Exercise directions |
Copy out all lines in the data below containing the string "finish".

Record set |
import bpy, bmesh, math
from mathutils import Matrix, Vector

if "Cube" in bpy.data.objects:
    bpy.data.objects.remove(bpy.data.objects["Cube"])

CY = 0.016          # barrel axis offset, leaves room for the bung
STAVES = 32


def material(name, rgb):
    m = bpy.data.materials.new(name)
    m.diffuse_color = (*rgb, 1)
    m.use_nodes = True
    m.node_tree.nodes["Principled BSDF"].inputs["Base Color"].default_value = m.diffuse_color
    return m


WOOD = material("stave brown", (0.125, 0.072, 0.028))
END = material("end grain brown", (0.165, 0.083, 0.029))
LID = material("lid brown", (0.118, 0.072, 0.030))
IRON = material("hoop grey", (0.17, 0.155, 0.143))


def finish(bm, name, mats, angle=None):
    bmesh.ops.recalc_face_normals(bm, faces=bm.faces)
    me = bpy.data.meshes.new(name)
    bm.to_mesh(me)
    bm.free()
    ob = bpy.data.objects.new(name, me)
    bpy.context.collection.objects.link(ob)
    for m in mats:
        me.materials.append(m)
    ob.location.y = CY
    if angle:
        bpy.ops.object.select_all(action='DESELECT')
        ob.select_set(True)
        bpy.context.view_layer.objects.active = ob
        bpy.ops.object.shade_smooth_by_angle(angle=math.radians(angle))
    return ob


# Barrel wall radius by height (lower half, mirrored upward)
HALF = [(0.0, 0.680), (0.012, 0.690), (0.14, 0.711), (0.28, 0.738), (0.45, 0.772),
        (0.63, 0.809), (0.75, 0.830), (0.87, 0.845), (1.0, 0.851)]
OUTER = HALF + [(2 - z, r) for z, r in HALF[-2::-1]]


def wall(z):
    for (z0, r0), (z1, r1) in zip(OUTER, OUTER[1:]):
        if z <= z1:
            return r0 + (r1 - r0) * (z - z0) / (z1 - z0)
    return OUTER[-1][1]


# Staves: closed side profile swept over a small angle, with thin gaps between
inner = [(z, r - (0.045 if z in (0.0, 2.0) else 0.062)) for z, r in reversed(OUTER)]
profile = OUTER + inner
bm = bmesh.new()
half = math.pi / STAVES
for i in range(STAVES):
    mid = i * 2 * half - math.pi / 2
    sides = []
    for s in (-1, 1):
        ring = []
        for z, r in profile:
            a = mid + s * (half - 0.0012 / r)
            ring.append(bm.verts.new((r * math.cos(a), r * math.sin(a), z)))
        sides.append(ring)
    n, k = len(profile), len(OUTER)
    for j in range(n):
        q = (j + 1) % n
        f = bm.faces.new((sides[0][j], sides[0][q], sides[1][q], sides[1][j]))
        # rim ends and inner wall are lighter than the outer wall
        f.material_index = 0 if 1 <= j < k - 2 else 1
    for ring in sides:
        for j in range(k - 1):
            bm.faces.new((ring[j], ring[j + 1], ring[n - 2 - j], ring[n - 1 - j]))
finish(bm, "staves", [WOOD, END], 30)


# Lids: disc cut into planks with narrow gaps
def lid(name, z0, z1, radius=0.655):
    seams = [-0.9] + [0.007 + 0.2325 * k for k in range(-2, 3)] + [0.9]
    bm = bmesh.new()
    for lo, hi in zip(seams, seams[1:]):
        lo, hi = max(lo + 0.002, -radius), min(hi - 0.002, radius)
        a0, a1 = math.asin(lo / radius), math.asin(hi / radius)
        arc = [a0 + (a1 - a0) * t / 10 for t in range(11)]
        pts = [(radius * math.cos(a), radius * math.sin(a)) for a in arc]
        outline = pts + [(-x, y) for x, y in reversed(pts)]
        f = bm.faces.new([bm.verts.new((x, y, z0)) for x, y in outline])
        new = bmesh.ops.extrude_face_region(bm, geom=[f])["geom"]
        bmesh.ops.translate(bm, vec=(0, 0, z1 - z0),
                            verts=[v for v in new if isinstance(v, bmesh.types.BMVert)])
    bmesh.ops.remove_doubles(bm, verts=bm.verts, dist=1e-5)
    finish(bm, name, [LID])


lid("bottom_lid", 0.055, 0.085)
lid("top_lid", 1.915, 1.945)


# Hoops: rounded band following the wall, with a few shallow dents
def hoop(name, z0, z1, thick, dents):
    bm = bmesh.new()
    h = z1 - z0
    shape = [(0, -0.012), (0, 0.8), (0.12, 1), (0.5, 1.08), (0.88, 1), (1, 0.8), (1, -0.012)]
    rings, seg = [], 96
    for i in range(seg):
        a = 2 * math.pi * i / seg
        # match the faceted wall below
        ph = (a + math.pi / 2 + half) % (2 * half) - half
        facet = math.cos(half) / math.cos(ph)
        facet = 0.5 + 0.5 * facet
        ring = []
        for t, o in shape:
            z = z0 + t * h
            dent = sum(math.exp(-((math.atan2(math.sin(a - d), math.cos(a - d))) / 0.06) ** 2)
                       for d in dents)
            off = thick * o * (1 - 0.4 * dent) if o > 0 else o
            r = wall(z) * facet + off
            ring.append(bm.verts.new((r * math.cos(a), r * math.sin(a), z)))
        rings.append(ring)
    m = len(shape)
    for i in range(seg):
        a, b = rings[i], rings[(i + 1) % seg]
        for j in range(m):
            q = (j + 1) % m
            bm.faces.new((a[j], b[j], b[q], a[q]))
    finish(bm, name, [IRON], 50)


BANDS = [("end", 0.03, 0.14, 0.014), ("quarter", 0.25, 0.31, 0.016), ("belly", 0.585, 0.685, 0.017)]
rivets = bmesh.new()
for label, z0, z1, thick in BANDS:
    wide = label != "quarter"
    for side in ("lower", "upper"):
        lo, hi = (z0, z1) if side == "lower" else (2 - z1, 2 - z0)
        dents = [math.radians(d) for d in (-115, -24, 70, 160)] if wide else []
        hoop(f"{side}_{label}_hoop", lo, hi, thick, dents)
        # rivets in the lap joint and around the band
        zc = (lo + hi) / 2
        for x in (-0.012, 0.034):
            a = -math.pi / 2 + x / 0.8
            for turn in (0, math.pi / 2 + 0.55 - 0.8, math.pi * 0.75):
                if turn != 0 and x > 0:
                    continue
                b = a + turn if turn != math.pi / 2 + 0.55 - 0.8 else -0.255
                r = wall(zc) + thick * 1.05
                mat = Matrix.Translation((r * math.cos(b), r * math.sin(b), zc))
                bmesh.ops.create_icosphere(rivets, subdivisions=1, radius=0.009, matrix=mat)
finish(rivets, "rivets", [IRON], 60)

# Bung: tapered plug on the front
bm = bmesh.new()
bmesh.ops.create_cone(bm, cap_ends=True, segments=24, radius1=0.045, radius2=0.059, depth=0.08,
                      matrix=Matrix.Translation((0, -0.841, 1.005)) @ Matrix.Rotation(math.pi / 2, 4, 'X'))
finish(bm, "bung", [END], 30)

Your response |
def finish(bm, name, mats, angle=None):
finish(bm, "staves", [WOOD, END], 30)
    finish(bm, name, [LID])
    finish(bm, name, [IRON], 50)
finish(rivets, "rivets", [IRON], 60)
finish(bm, "bung", [END], 30)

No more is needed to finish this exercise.